#### [Exercise prompt]
Begin with the line containing "z + 0.008 *" and copy every line after it to the end of the entries, exactly, leaving out the lines before it.

Records contained in a dataset:
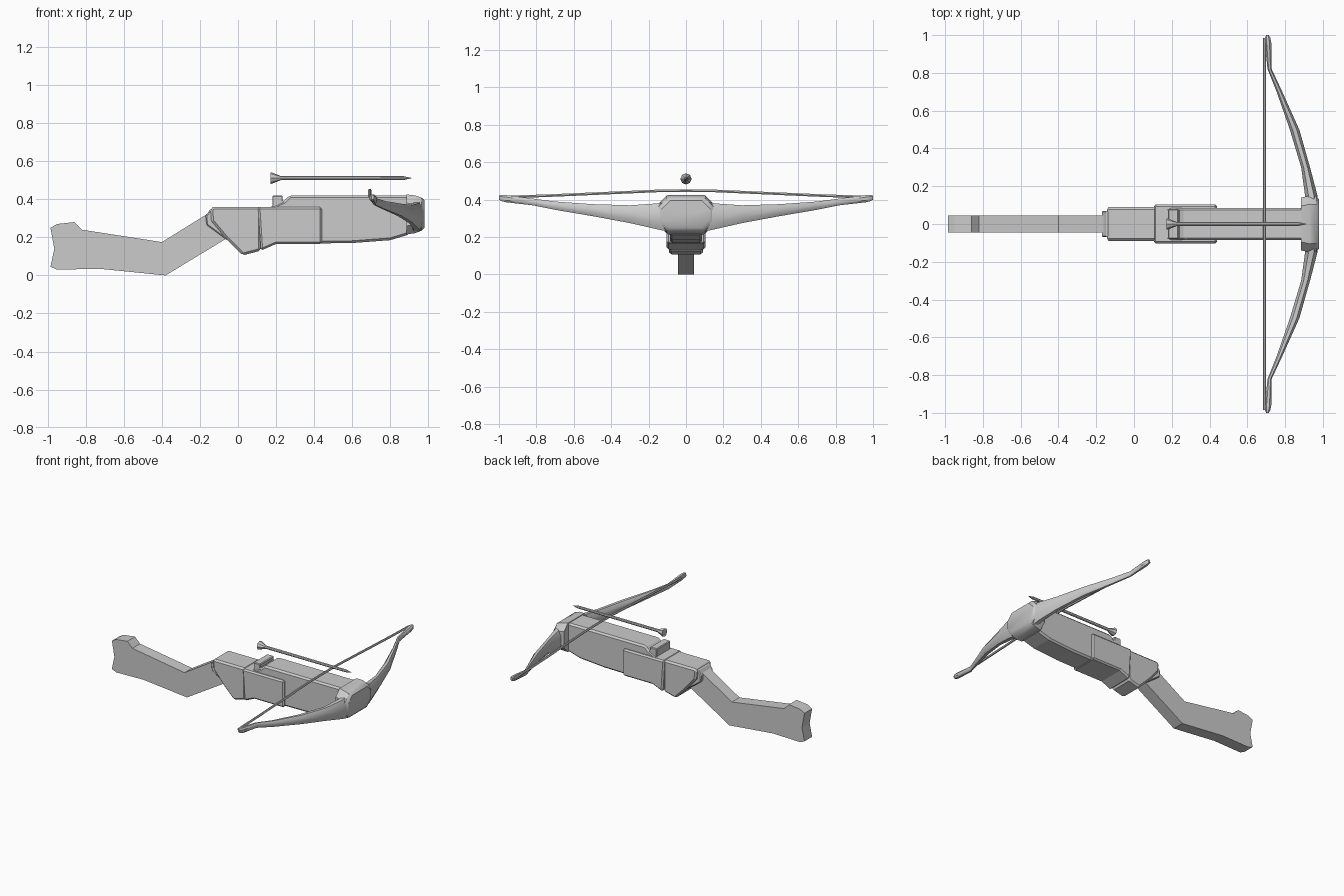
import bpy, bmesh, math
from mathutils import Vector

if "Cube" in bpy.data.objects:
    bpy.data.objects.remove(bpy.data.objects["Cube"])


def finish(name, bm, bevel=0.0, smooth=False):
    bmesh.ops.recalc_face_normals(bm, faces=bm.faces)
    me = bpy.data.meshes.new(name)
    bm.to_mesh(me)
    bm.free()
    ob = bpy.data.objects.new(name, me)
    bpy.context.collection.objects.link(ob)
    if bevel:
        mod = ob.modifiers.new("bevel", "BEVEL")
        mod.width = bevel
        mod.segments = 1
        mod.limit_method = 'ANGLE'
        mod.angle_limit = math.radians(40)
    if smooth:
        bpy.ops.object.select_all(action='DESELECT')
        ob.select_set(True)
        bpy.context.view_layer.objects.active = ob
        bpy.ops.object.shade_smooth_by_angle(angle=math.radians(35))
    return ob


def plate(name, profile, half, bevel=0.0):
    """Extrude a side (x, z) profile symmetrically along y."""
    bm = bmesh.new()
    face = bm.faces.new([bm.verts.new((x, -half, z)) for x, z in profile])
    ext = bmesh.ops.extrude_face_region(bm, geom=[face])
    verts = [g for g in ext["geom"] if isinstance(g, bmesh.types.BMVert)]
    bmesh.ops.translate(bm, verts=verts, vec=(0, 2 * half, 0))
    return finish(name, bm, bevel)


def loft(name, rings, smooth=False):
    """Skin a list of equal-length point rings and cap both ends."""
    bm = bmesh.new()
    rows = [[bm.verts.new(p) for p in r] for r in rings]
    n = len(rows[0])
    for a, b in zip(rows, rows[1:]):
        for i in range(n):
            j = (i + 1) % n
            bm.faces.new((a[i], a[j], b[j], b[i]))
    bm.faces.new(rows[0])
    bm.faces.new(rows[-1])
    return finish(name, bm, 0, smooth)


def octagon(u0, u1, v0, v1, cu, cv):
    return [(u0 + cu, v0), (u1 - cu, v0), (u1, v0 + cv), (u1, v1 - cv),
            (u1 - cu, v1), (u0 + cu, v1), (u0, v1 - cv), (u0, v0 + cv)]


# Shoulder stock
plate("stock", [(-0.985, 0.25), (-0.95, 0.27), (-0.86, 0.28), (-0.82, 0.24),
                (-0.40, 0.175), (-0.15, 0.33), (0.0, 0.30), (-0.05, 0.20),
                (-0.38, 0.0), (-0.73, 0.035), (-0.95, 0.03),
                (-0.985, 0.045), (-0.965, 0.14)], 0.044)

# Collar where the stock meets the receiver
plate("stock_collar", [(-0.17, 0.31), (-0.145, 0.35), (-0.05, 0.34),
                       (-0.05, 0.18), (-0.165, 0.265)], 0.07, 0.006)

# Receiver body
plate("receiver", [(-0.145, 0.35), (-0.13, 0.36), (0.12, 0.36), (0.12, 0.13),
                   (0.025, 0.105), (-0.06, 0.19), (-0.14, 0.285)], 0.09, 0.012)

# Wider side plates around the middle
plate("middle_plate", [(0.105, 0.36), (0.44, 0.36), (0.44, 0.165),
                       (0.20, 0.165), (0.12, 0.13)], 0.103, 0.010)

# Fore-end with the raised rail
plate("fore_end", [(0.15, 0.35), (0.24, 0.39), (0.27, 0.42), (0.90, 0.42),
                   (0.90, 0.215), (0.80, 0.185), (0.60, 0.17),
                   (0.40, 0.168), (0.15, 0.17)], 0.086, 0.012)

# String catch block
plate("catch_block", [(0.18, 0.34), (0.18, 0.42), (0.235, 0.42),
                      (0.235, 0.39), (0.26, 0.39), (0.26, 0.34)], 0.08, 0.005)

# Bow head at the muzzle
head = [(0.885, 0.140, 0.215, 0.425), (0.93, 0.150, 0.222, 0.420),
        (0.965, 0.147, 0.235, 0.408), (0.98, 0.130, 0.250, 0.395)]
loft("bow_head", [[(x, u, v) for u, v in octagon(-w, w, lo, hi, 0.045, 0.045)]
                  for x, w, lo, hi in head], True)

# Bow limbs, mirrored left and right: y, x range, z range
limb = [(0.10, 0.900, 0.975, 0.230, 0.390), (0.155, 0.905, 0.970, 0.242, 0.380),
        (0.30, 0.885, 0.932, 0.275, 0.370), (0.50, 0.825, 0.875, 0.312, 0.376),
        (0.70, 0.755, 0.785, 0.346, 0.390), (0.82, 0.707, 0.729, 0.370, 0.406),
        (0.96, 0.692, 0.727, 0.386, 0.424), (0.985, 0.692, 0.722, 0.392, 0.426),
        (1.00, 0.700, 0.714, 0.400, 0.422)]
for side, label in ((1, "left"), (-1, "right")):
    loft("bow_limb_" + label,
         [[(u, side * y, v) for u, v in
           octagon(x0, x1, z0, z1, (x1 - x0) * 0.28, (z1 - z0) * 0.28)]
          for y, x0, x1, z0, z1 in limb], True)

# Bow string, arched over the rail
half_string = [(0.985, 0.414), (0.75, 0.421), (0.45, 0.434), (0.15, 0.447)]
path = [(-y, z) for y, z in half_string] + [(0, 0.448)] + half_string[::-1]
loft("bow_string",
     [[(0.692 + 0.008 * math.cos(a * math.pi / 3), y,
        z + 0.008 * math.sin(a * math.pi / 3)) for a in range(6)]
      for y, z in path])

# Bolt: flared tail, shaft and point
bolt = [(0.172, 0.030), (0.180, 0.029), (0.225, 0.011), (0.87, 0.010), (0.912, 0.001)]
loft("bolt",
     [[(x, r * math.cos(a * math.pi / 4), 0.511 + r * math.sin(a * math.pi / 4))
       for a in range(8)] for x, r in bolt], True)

#### [Solution to the exercise]
        z + 0.008 * math.sin(a * math.pi / 3)) for a in range(6)]
      for y, z in path])

# Bolt: flared tail, shaft and point
bolt = [(0.172, 0.030), (0.180, 0.029), (0.225, 0.011), (0.87, 0.010), (0.912, 0.001)]
loft("bolt",
     [[(x, r * math.cos(a * math.pi / 4), 0.511 + r * math.sin(a * math.pi / 4))
       for a in range(8)] for x, r in bolt], True)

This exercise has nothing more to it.